Food phenoms Hot Cheetos and Takis (catch the video here if you haven’t seen it), supersized sodas, and all of those other colorful packages of processed fats and fillers shouldn’t take sole blame for the childhood obesity epidemic.
All of us in the food business—and that includes the natural foods industry—can do a better job addressing the health of our nation’s children. And that includes health food stores, too.
“Retailers are mostly off the radar screen on this issue, yet they have an enormous potential to assist shoppers with healthier selections, especially busy moms,” said Nancy Childs, PhD, a professor of food marketing at Saint Joseph’s University in Philadelphia. “This is a great opportunity to connect with an important and valuable shopper group through social media and apps, as well as the methods explored in this study.”
The study Childs refers to is called “In-store Marketing to Children: US Food Retailer Practices Abating Childhood Obesity.” It was recently published in Revista Portuguesa De Marketing (Portuguese Journal of Marketing) and presented at a European conference on marketing to children.
In it, Childs explored retailer concerns about obesity and 28 retailer practices toward curbing the epidemic.
Not surprisingly, limiting displays of high-fat or high-calorie foods received the lowest interest among the identified strategies. Retailers showed the most interest in offering educational nutrition tours for schools or child groups and sponsoring an activity-based event, such as a walk-a-thon or skateboarding showcase.
Mixed messages abound
One person I discussed the report with pointed out Kroger’s dual personality. It has launched a great health push with its new line of organic foods and in-store nutritionist consultations (touted in many ads I’ve been catching on TV lately). But the offerings at a King Soopers gas station appalled her: Red Bull/Monster refrigerator case alongside the Pepsi line on one side, Hot Cheetos, Funyuns, Doritos and Queso Ruffles on the other; and for the sweet tooth, Twinkies (they were still there at the time), Zingers and Donettes. Not a fruit or even a juice existed near the payment kiosk. (I’ll spare you the pictures she took; you get the idea.)
Natural foods stores certainly perform better (even if some offerings mimic traditionally poor food choices). But that doesn’t mean such retailers shouldn’t contribute even more positively to the fight against childhood obesity.
I talked about Childs’ report with Cathy Schmelter of An Ounce of Nutrition over a cup of coffee (my only one that week). She wrote Cutting Thru the Nutritional Jungle; A Survival Guide to Feeding Kids and is piloting an incredible food and nutrition curriculum in several Colorado schools.
Schmelter knows kids. And she knows healthy eating.
As we talked, she took to dreaming big, of a store that focuses solely on kids. But back to reality, here are some practical ideas she shared for retailers.

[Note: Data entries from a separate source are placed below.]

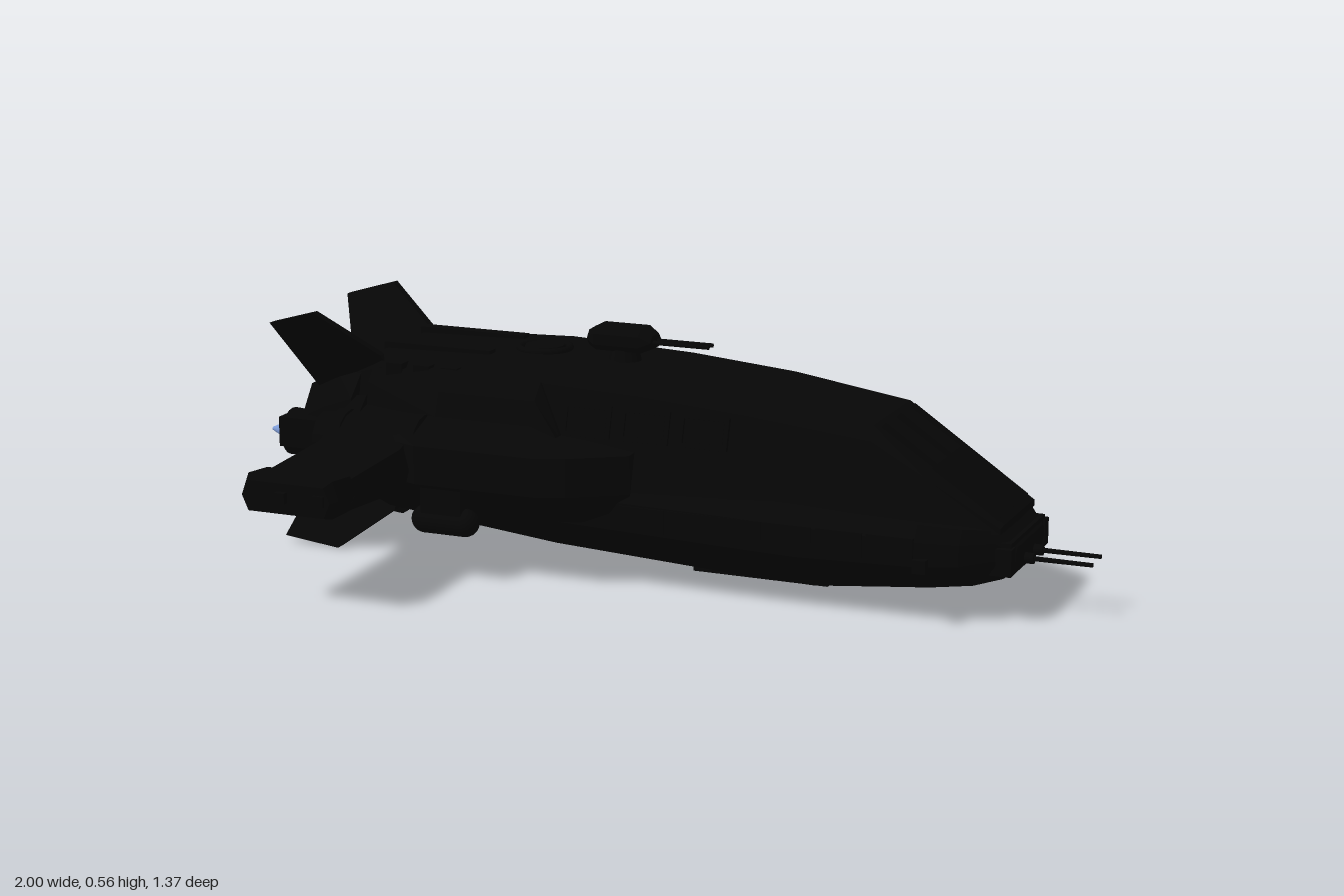
import * as THREE from 'three';

const hullMat = new THREE.MeshStandardMaterial({ color: 0x060606 });
hullMat.name = 'black hull';
const flameMat = new THREE.MeshStandardMaterial({ color: 0x7d9bd6 });
flameMat.name = 'blue flame';

// Skin rings of points; each ring runs counterclockwise seen from the last ring's side
function loft(rings) {
  const n = rings[0].length, pos = [];
  const tri = (a, b, c) => pos.push(...a, ...b, ...c);
  for (let i = 0; i < rings.length - 1; i++) {
    for (let j = 0; j < n; j++) {
      const k = (j + 1) % n, A = rings[i], B = rings[i + 1];
      tri(A[j], A[k], B[k]);
      tri(A[j], B[k], B[j]);
    }
  }
  const first = rings[0], last = rings[rings.length - 1];
  for (let j = 1; j < n - 1; j++) {
    tri(last[0], last[j], last[j + 1]);
    tri(first[0], first[j + 1], first[j]);
  }
  const g = new THREE.BufferGeometry();
  g.setAttribute('position', new THREE.Float32BufferAttribute(pos, 3));
  g.computeVertexNormals();
  return g;
}

// Close a half outline of [z, y] points across the centre line
function symmetricRing(x, half) {
  const other = half.slice(1, -1).reverse().map(([z, y]) => [-z, y]);
  return [...half, ...other].map(([z, y]) => [x, y, z]);
}

// Copy reflected to the other side, with corner order restored
function mirrorZ(geo) {
  const g = geo.index ? geo.toNonIndexed() : geo.clone();
  g.scale(1, 1, -1);
  for (const a of [g.attributes.position, g.attributes.normal]) {
    for (let i = 0; i < a.count; i += 3) {
      const b = [a.getX(i + 1), a.getY(i + 1), a.getZ(i + 1)];
      a.setXYZ(i + 1, a.getX(i + 2), a.getY(i + 2), a.getZ(i + 2));
      a.setXYZ(i + 2, ...b);
    }
  }
  return g;
}

const box = (x0, x1, y0, y1, z0, z1) => new THREE.BoxGeometry(x1 - x0, y1 - y0, z1 - z0)
  .translate((x0 + x1) / 2, (y0 + y1) / 2, (z0 + z1) / 2);
// Tube along x, rear radius first
const rod = (x0, x1, y, z, r0, r1 = r0, sides = 16) =>
  new THREE.CylinderGeometry(r1, r0, x1 - x0, sides).rotateZ(-Math.PI / 2).translate((x0 + x1) / 2, y, z);
const disc = (x, y0, y1, z, r0, r1 = r0) =>
  new THREE.CylinderGeometry(r1, r0, y1 - y0, 24).translate(x, (y0 + y1) / 2, z);

export function createModel() {
  const ship = new THREE.Group();
  ship.name = 'spaceship';
  const add = (name, geo, mat = hullMat) => {
    const m = new THREE.Mesh(geo, mat);
    m.name = name;
    ship.add(m);
  };
  const both = (name, geo, mat) => {
    add(name + 'Left', geo, mat);
    add(name + 'Right', mirrorZ(geo), mat);
  };

  // Lower hull: x, top, half width, bottom
  const lower = [
    [-0.76, 0.24, 0.15, 0.14], [-0.64, 0.25, 0.2, 0.1], [-0.2, 0.25, 0.235, 0.06],
    [0.22, 0.25, 0.24, 0.037], [0.39, 0.245, 0.24, 0.033], [0.66, 0.23, 0.235, 0.06],
    [0.75, 0.22, 0.2, 0.07], [0.81, 0.21, 0.14, 0.085], [0.85, 0.17, 0.11, 0.115],
  ];
  add('lowerHull', loft(lower.map(([x, t, w, b]) => {
    const h = t - b;
    return symmetricRing(x, [[0, t], [w * 0.9, t], [w, t - h * 0.2], [w, t - h * 0.52],
      [w * 0.78, b + h * 0.13], [w * 0.45, b], [0, b]]);
  })));

  // Upper hull: x, top, deck half width, base half width
  const upper = [
    [-0.86, 0.4, 0.06, 0.12], [-0.74, 0.45, 0.09, 0.16], [-0.66, 0.48, 0.12, 0.2],
    [-0.3, 0.488, 0.14, 0.22], [0, 0.475, 0.14, 0.225], [0.25, 0.453, 0.14, 0.225],
    [0.53, 0.415, 0.125, 0.215], [0.66, 0.33, 0.12, 0.2], [0.82, 0.218, 0.1, 0.13],
  ];
  add('upperHull', loft(upper.map(([x, t, wt, wb]) => {
    const h = t - 0.2;
    return symmetricRing(x, [[0, t], [wt, t], [wt + 0.03, t - h * 0.13], [wb, 0.2 + h * 0.1], [0, 0.2]]);
  })));

  // Shoulder bulges: x, outer half width, height limit
  const bulge = [[-0.67, 0.27, 0.44], [-0.48, 0.335, 0.46], [-0.24, 0.335, 0.45], [-0.18, 0.335, 0.34],
    [-0.12, 0.31, 0.335], [0, 0.23, 0.32]];
  const bulgeRing = [[0.14, 0.46], [0.175, 0.46], [0.207, 0.415], [0.225, 0.36],
    [0.33, 0.318], [0.33, 0.23], [0.25, 0.155], [0.14, 0.14]];
  both('shoulder', loft(bulge.map(([x, w, cap]) => bulgeRing.map(([z, y]) =>
    [x, Math.min(y, cap), 0.14 + (z - 0.14) * (w - 0.14) / 0.19]))));

  // Wings: z, rear x, front x, bottom, top
  const wingRing = ([z, x0, x1, b, t]) => {
    const c = 0.015, m = (b + t) / 2;
    return [[x0, m], [x0 + c, b], [x1 - c, b], [x1, m], [x1 - c, t], [x0 + c, t]].map(([x, y]) => [x, y, z]);
  };
  both('wing', loft([[0.16, -0.73, -0.48, 0.16, 0.375], [0.23, -0.73, -0.49, 0.175, 0.355],
    [0.34, -0.73, -0.495, 0.213, 0.308], [0.58, -0.73, -0.495, 0.228, 0.295]].map(wingRing)));
  both('wingTip', loft([[0.57, -0.73, -0.495, 0.227, 0.303], [0.65, -0.73, -0.495, 0.227, 0.31],
    [0.672, -0.72, -0.505, 0.232, 0.3]].map(wingRing)));
  for (const [x, z] of [[-0.62, 0.686], [-0.53, 0.678]]) both('wingTipLamp', box(x - 0.012, x + 0.012, 0.258, 0.282, 0.66, z));

  // Short rounded pods below the shoulders
  both('wingPod', rod(-0.47, -0.37, 0.143, 0.3, 0.032));
  for (const x of [-0.47, -0.37]) both('wingPodEnd', new THREE.SphereGeometry(0.032, 16, 10).translate(x, 0.143, 0.3));
  both('wingPodPylon', box(-0.47, -0.37, 0.15, 0.24, 0.28, 0.325));

  // Side thrusters behind the wings
  both('sideThruster', rod(-0.76, -0.5, 0.29, 0.235, 0.06, 0.075));
  both('sideThrusterCollar', rod(-0.72, -0.69, 0.29, 0.235, 0.07));
  both('sideFlame', rod(-0.782, -0.755, 0.29, 0.235, 0.004, 0.024), flameMat);

  // Main engine pair with a small engine above
  add('engineBlock', loft([[-0.88, 0.13, 0.2, 0.37], [-0.8, 0.16, 0.17, 0.41], [-0.72, 0.18, 0.13, 0.44]]
    .map(([x, w, b, t]) => symmetricRing(x, [[0, t], [w * 0.6, t], [w, t - 0.07], [w, b + 0.05], [w * 0.6, b], [0, b]]))));
  both('mainNozzle', rod(-0.945, -0.85, 0.245, 0.06, 0.056, 0.05, 20));
  both('mainNozzleRing', rod(-0.91, -0.89, 0.245, 0.06, 0.06, 0.06, 20));
  both('mainFlame', rod(-1, -0.94, 0.245, 0.06, 0.004, 0.032), flameMat);
  add('upperNozzle', rod(-0.9, -0.82, 0.337, 0, 0.036, 0.042));
  add('upperFlame', rod(-0.925, -0.895, 0.337, 0, 0.004, 0.026), flameMat);
  add('tailAntenna', rod(-0.935, -0.8, 0.385, 0, 0.005, 0.005, 8));

  // Tail fins: outline [x, y, z] given a thickness across z
  const fin = (pts, t) => loft([-t, t].map(d => pts.map(([x, y, z]) => [x, y, z + d])));
  both('upperFin', fin([[-0.85, 0.37, 0.085], [-0.63, 0.42, 0.11], [-0.66, 0.47, 0.135],
    [-0.8, 0.57, 0.195], [-0.92, 0.535, 0.185]], 0.011));
  both('lowerFin', fin([[-0.91, 0.02, 0.16], [-0.77, 0.005, 0.162], [-0.64, 0.1, 0.12],
    [-0.64, 0.18, 0.08], [-0.85, 0.17, 0.085]], 0.011));
  both('tailHousing', box(-0.91, -0.74, 0.24, 0.31, 0.12, 0.185));

  // Roof turret with twin barrels
  add('turretNeck', disc(-0.11, 0.47, 0.51, 0, 0.04, 0.03));
  add('turretHead', loft([[-0.19, 0.032, 0.51, 0.545], [-0.17, 0.045, 0.502, 0.557],
    [-0.06, 0.045, 0.502, 0.557], [-0.035, 0.032, 0.512, 0.542]].map(([x, w, b, t]) =>
    symmetricRing(x, [[0, t], [w * 0.6, t], [w, t - 0.015], [w, b + 0.015], [w * 0.6, b], [0, b]]))));
  both('turretBarrel', rod(-0.06, 0.1, 0.526, 0.012, 0.005, 0.005, 8));

  // Roof hatch, rails and vents
  add('hatchRim', new THREE.TorusGeometry(0.058, 0.008, 8, 32).rotateX(Math.PI / 2).translate(-0.31, 0.49, 0));
  add('hatchLid', disc(-0.31, 0.48, 0.497, 0, 0.052, 0.045));
  both('roofRail', box(-0.67, -0.4, 0.465, 0.494, 0.075, 0.105));
  for (const x of [-0.63, -0.56, -0.49]) both('roofVent', box(x, x + 0.04, 0.4, 0.462, 0.13, 0.175));

  // Cabin windows: frame bars around a thin pane, leaning with the hull side
  for (const x of [-0.12, 0.02, 0.16]) {
    const lean = g => g.rotateX(-0.28).translate(x, 0.375, 0.181);
    both('windowPane', lean(box(-0.045, 0.045, -0.025, 0.025, 0, 0.007)));
    for (const s of [-1, 1]) {
      both('windowFrame', lean(box(-0.058, 0.058, s * 0.032 - 0.005, s * 0.032 + 0.005, -0.01, 0.013)));
      both('windowFrame', lean(box(s * 0.053 - 0.005, s * 0.053 + 0.005, -0.03, 0.03, -0.01, 0.013)));
    }
  }

  // Sloped cockpit bars
  const slope = Math.atan2(-0.197, 0.29);
  for (const z of [-0.1, 0, 0.1]) {
    add('cockpitBar', box(-0.16, 0.16, -0.008, 0.008, z - 0.006, z + 0.006).rotateZ(slope).translate(0.675, 0.318, 0));
  }

  // Belt plates along the hull sides, keel and lamps
  for (let i = 0; i < 6; i++) {
    const x = -0.02 + i * 0.115;
    both('beltPlate', box(x, x + 0.105, 0.15, 0.205, 0.2, 0.241));
  }
  add('keelPlate', box(0.1, 0.42, 0.031, 0.06, -0.1, 0.1));
  both('sideLamp', box(0.66, 0.69, 0.13, 0.16, 0.2, 0.245));

  // Nose bumper and twin guns
  add('noseBlock', box(0.78, 0.845, 0.11, 0.185, -0.13, 0.13));
  both('noseBracket', box(0.815, 0.85, 0.115, 0.175, 0.115, 0.145));
  both('noseGunMount', rod(0.82, 0.87, 0.13, 0.035, 0.014, 0.012, 12));
  both('noseGun', rod(0.83, 1, 0.13, 0.035, 0.006, 0.005, 8));
  return ship;
}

10 ways to battle obesity in your store
1. Provide greater access to healthier foods. Have a “we have shrunk our middle aisles” or some kind of campaign like that to promote around-the-perimeter fresh foods.
2. Replace, don’t just eliminate unhealthy food items at check-out. Stock fruits and veggies, nuts and seeds and other healthy foods in this area. Vitamin Cottage does a good job doing so, she said.
3. Partner with a popular cartoon organization (or local organization with a popular mascot) to develop life-size cartoon characters that share a message about eating fruits and vegetables.
4. Work with a registered dietitian or other nutrition expert on the most nutritious foods to promote to children.
5. Start a specially targeted healthy food offerings Facebook page or Twitter feed. Take it in store with a “fresh is best” social marketing campaign throughout the store.
6. Provide nutrition tips and healthy recipes throughout the store.
7. Lower the price of the most nutritious foods or offer coupons/reward discount cards.
8. Provide kid-run cooking demos of in-season fruits and vegetables.
9. Offer taste tests, including comparisons between boxed and real foods (for example, compare boxed mac and cheese vs. from scratch).
10. Use high school students who elementary students admire to lead shopping tours.
I love Schmelter’s ideas and the work Childs (who wasn’t available to talk) has been doing for years.
What ideas have you used in your store? Please share below.